Roundabouts are safe
In response to “Voice Your Opinion: which appeared in the May 30-June5 issue of North Country This Week: Modern roundabouts have median islands separating incoming and outgoing auto traffic. Pedestrians don’t have to find a gap in two directions of traffic, just one. This is safer for pedestrians, especially for younger or older ones, because they only need to concentrate on one direction of traffic at a time. This is what is meant by two-phase. Cross the first half, pause if you need to, then cross the second half. With the lower design speed of 15-20 mph, roundabout medians become very safe places to cross. It’s estimated that median refuges for pedestrians reduce crashes by 25 percent or better. On multi-lane crossings pedestrian beacons or signals are often added if the auto (or pedestrian) traffic is too numerous. The signals can also be two-phase, requiring the pedestrian to push a second button when they get to the median.

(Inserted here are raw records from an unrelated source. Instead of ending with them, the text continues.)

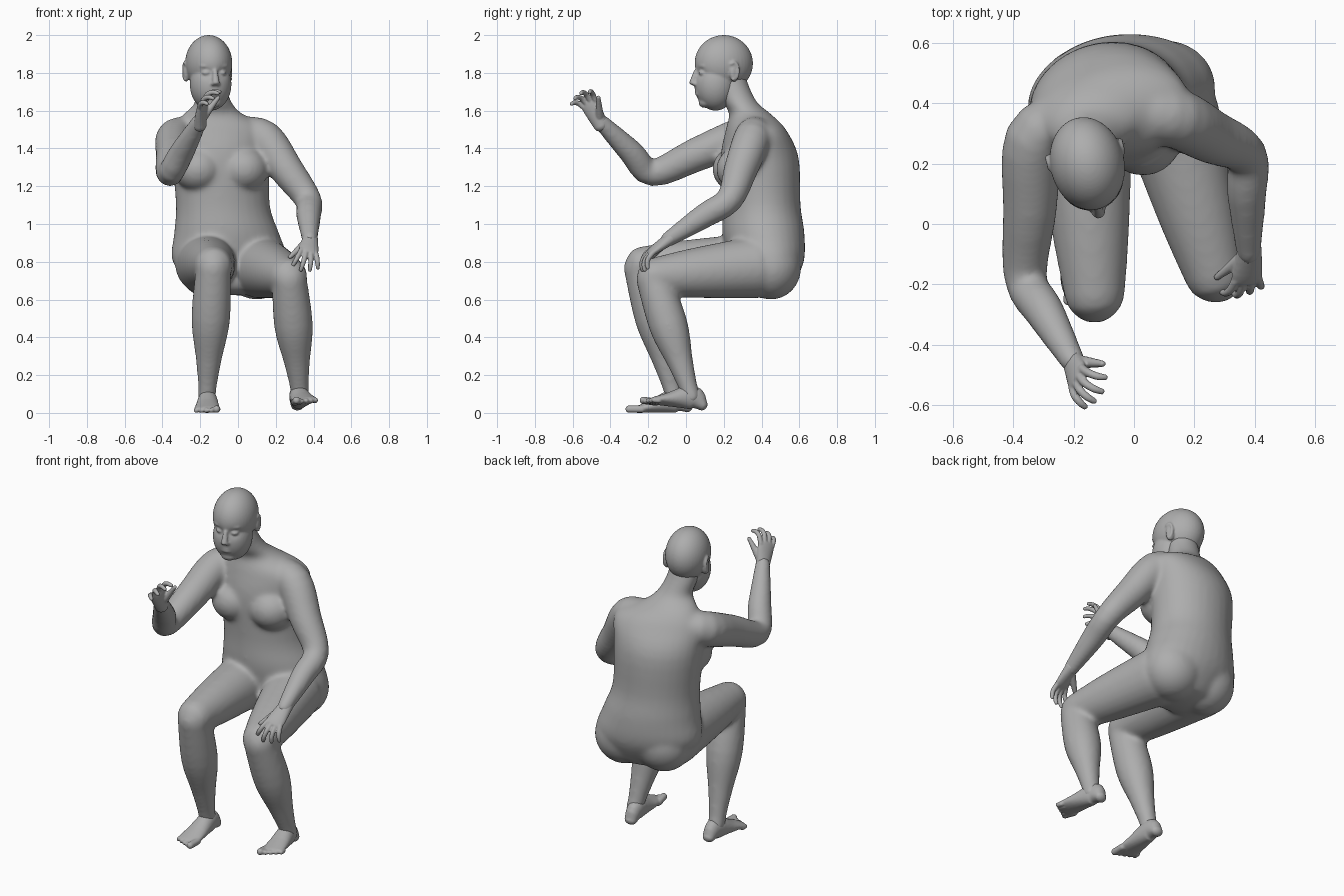
import bpy, bmesh, math
from mathutils import Vector, Matrix

cube = bpy.data.objects.get("Cube")
if cube:
    bpy.data.objects.remove(cube)

GREY = (0.42, 0.42, 0.42, 1)
skin = bpy.data.materials.new("plain grey")
skin.use_nodes = True
skin.diffuse_color = GREY
skin.node_tree.nodes["Principled BSDF"].inputs["Base Color"].default_value = GREY


def smooth_rows(rows, steps=4):
    """Catmull-Rom interpolation between rows of centre and radii."""
    rows = [Vector(row) for row in rows]
    padded = [rows[0]] + rows + [rows[-1]]
    result = []
    for before, start, end, after in zip(padded, padded[1:], padded[2:], padded[3:]):
        for step in range(steps):
            t = step / steps
            slope_in, slope_out = (end - before) / 2, (after - start) / 2
            ease = t * t * (3 - 2 * t)
            result.append(start.lerp(end, ease) + slope_in * t * (1 - t) ** 2 - slope_out * t * t * (1 - t))
    return result + [rows[-1]]


def loft(bm, rows, up=(0, -1, 0), axis=None, seg=24, dome=0.8):
    """Skin elliptical rings along a path of (x, y, z, width radius, radius towards up)."""
    rows = smooth_rows(rows)
    mids = [row.to_3d() for row in rows]
    before, after = mids[:1] + mids[:-1], mids[1:] + mids[-1:]
    rings = []
    for row, mid, last, following in zip(rows, mids, before, after):
        tangent = Vector(axis) if axis else (following - last).normalized()
        rings.append((mid, tangent, row[3], row[4]))

    def cap(ring, sign):
        mid, tangent, a, b = ring
        bends = [math.radians(d) for d in (30, 60, 80)]
        reach = tangent * sign * dome * min(a, b)
        return [(mid + reach * math.sin(g), tangent, a * math.cos(g), b * math.cos(g)) for g in bends]

    rings = cap(rings[0], -1)[::-1] + rings + cap(rings[-1], 1)
    loops = []
    for mid, tangent, a, b in rings:
        side = tangent.cross(Vector(up)).normalized()
        front = side.cross(tangent).normalized()
        turns = [math.tau * k / seg for k in range(seg)]
        loops.append([bm.verts.new(mid + side * a * math.cos(g) + front * b * math.sin(g)) for g in turns])
    for lower, upper in zip(loops, loops[1:]):
        for k in range(seg):
            bm.faces.new((lower[k - 1], lower[k], upper[k], upper[k - 1]))
    bm.faces.new(loops[0])
    bm.faces.new(loops[-1])


def ball(bm, place, size, turn=0.0):
    matrix = Matrix.Translation(place) @ Matrix.Rotation(turn, 4, "Z") @ Matrix.Diagonal((*size, 1))
    bmesh.ops.create_uvsphere(bm, u_segments=40, v_segments=28, radius=1, matrix=matrix)


def between(start, end, profile):
    """Round rows at fractions of the way from start to end."""
    start, end = Vector(start), Vector(end)
    return [(*start.lerp(end, t), radius, radius) for t, radius in profile]


def finish(name, bm, voxel, rounds, matrix=Matrix()):
    """Fuse the overlapping volumes into one soft skin."""
    bm.transform(matrix)
    bmesh.ops.recalc_face_normals(bm, faces=bm.faces)
    mesh = bpy.data.meshes.new(name)
    bm.to_mesh(mesh)
    bm.free()
    mesh.materials.append(skin)
    ob = bpy.data.objects.new(name, mesh)
    bpy.context.collection.objects.link(ob)
    fuse = ob.modifiers.new("fuse", "REMESH")
    fuse.mode, fuse.voxel_size, fuse.use_smooth_shade = "VOXEL", voxel, True
    relax = ob.modifiers.new("relax", "SMOOTH")
    relax.factor, relax.iterations = 0.5, rounds


# Torso: centre, half width and half depth from seat to neck, turned a little to its left
body = bmesh.new()
turn = math.radians(10)
trunk = [(0, 0.4, 0.67, 0.23, 0.16), (-0.04, 0.42, 0.8, 0.31, 0.2), (-0.06, 0.41, 0.95, 0.28, 0.215),
         (-0.08, 0.4, 1.1, 0.25, 0.205), (-0.09, 0.39, 1.35, 0.26, 0.205), (-0.08, 0.37, 1.5, 0.26, 0.155),
         (-0.13, 0.34, 1.58, 0.16, 0.11), (-0.13, 0.29, 1.64, 0.1, 0.09), (-0.15, 0.25, 1.72, 0.09, 0.088),
         (-0.155, 0.23, 1.8, 0.08, 0.08)]
loft(body, trunk, up=(math.sin(turn), -math.cos(turn), 0), axis=(0, 0, 1), seg=32, dome=0.3)
for breast in ((-0.21, 0.27, 1.29), (0.03, 0.29, 1.29)):
    ball(body, breast, (0.13, 0.13, 0.12), turn)
for buttock in ((-0.15, 0.43, 0.78), (0.1, 0.45, 0.77)):
    ball(body, buttock, (0.17, 0.16, 0.17))


def leg(hip, knee, ankle):
    loft(body, between(hip, knee, [(0, 0.165), (0.6, 0.132), (1, 0.1)]), up=(0, 0, 1))
    loft(body, between(knee, ankle, [(0, 0.092), (0.4, 0.103), (0.7, 0.07), (0.9, 0.051), (1, 0.048)]))


def arm(root, shoulder, elbow, wrist):
    rows = between(root, shoulder, [(0, 0.09), (1, 0.1)])
    rows += between(shoulder, elbow, [(0.5, 0.09), (1, 0.072)])
    rows += between(elbow, wrist, [(0.4, 0.066), (1, 0.041)])
    loft(body, rows, up=(1, -0.3, 0.2))


leg((-0.17, 0.38, 0.79), (-0.13, -0.24, 0.78), (-0.165, -0.06, 0.08))
leg((0.12, 0.36, 0.77), (0.27, -0.175, 0.72), (0.33, 0.03, 0.08))
arm((-0.22, 0.35, 1.47), (-0.33, 0.28, 1.46), (-0.36, -0.18, 1.27), (-0.2, -0.46, 1.55))
arm((0.02, 0.37, 1.48), (0.14, 0.35, 1.45), (0.37, 0.23, 1.13), (0.38, -0.1, 0.915))
finish("body", body, 0.012, 14)

# Head, built about its own axis and then turned
head = bmesh.new()
ball(head, (0, 0, 1.85), (0.123, 0.156, 0.15))
ball(head, (0, -0.045, 1.74), (0.11, 0.112, 0.14))
EYE = Vector((0.045, -0.13, 1.8))
for vert in head.verts:
    away = Vector((abs(vert.co.x) - EYE.x, vert.co.z - EYE.z)).length / 0.025
    if vert.co.y < -0.08:
        vert.co.y += 0.01 * math.exp(-away * away)
loft(head, [(0, -0.15, 1.81, 0.012, 0.012), (0, -0.172, 1.745, 0.02, 0.016)], dome=0.6)
for lip in (1.703, 1.688):
    ball(head, (0, -0.14, lip), (0.03, 0.016, 0.009))
ball(head, (0, -0.105, 1.645), (0.045, 0.03, 0.03))
for s in (-1, 1):
    ball(head, (EYE.x * s, EYE.y, EYE.z), (0.022, 0.016, 0.012), 0.35 * s)
    ball(head, (EYE.x * s, EYE.y, EYE.z + 0.036), (0.035, 0.014, 0.01), 0.35 * s)
    ball(head, (0.014 * s, -0.16, 1.742), (0.012, 0.014, 0.01))
    # Ear: a thin shell with a raised rim
    ball(head, (0.115 * s, 0.03, 1.8), (0.016, 0.026, 0.048), 0.3 * s)
    bends = [math.radians(d) for d in range(-100, 170, 45)]
    rim = [(0.124 * s, 0.025 + 0.025 * math.cos(g), 1.81 + 0.045 * math.sin(g), 0.009, 0.009) for g in bends]
    loft(head, rim, up=(1, 0, 0), seg=10)
finish("head", head, 0.0065, 4, Matrix.Translation((-0.155, 0.2, 0)) @ Matrix.Rotation(math.radians(13), 4, "Z"))


def hand(name, wrist, along, back, side, curl, scale=1.16):
    """Palm and fingers; the thumb lies on the side axis and the fingers curl to the palm."""
    y = Vector(along).normalized()
    z = (Vector(back) - y * y.dot(Vector(back))).normalized()
    x = y.cross(z) * side

    def row(across, forward, lift, radius, thick):
        spot = Vector(wrist) + (x * across + y * forward + z * lift) * scale
        return (*spot, radius * scale, thick * scale)

    bm = bmesh.new()
    loft(bm, [row(0, -0.02, 0, 0.034, 0.03), row(0, 0.07, 0, 0.045, 0.02), row(0, 0.1, 0, 0.043, 0.014)], up=z)
    for i, length in enumerate((0.09, 0.1, 0.093, 0.074)):
        across, forward, lift, angle = 0.033 - 0.022 * i, 0.1 - 0.006 * abs(i - 1), 0, curl / 4
        rows = [row(across, forward, lift, 0.0125, 0.0125)]
        for share, radius in ((0.42, 0.012), (0.32, 0.011), (0.26, 0.009)):
            bone = length * share
            across += bone * (1.2 - i) / 5
            forward += bone * math.cos(angle)
            lift -= bone * math.sin(angle)
            angle += curl / 2
            rows.append(row(across, forward, lift, radius, radius))
        loft(bm, rows, up=x, seg=12)
    thumb = [(t, 0.023 - 0.012 * t) for t in (0, 0.5, 1)]
    tip = row(0.075, 0.11, -0.045, 0, 0)[:3]
    loft(bm, between(row(0.02, 0.025, -0.008, 0, 0)[:3], tip, thumb), up=z, seg=12)
    finish(name, bm, 0.005, 2)


hand("right_hand", (-0.2, -0.46, 1.54), (0.1, -0.42, 0.8), (-0.9, 0.4, 0.1), -1, 1.2)
hand("left_hand", (0.382, -0.095, 0.915), (-0.08, -0.8, -0.55), (0.25, -0.4, 0.8), 1, 0.9)


def foot(name, side, place, yaw, pitch, roll):
    bm = bmesh.new()
    # Sole and instep from heel to ball: along, half width, height
    shape = [(0.06, 0.036, 0.06), (0, 0.048, 0.13), (-0.12, 0.062, 0.075), (-0.21, 0.07, 0.035)]
    loft(bm, [(0, along, height / 2, width, height / 2) for along, width, height in shape], up=(0, 0, 1))
    for i in range(5):
        x, y, radius = side * (0.027 * i - 0.051), 0.011 * i - 0.254, 0.014 if i else 0.02
        loft(bm, [(x, -0.18, radius, radius, radius), (x, y, radius, radius, radius)], up=(0, 0, 1), seg=12)
    matrix = Matrix.Translation(place)
    for degrees, axis in ((yaw, "Z"), (pitch, "X"), (roll, "Y")):
        matrix = matrix @ Matrix.Rotation(math.radians(degrees), 4, axis)
    finish(name, bm, 0.006, 3, matrix)


foot("right_foot", -1, (-0.16, -0.05, 0), -1, 0, 0)
foot("left_foot", 1, (0.328, 0.025, 0.018), 8, -8, -7)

The median can also have a Z-path to reorient the pedestrian to view oncoming traffic. Also, if used the signals usually rest in off, so they are only activated if a pedestrian needs the help crossing. This way only motorists that need to stop are delayed.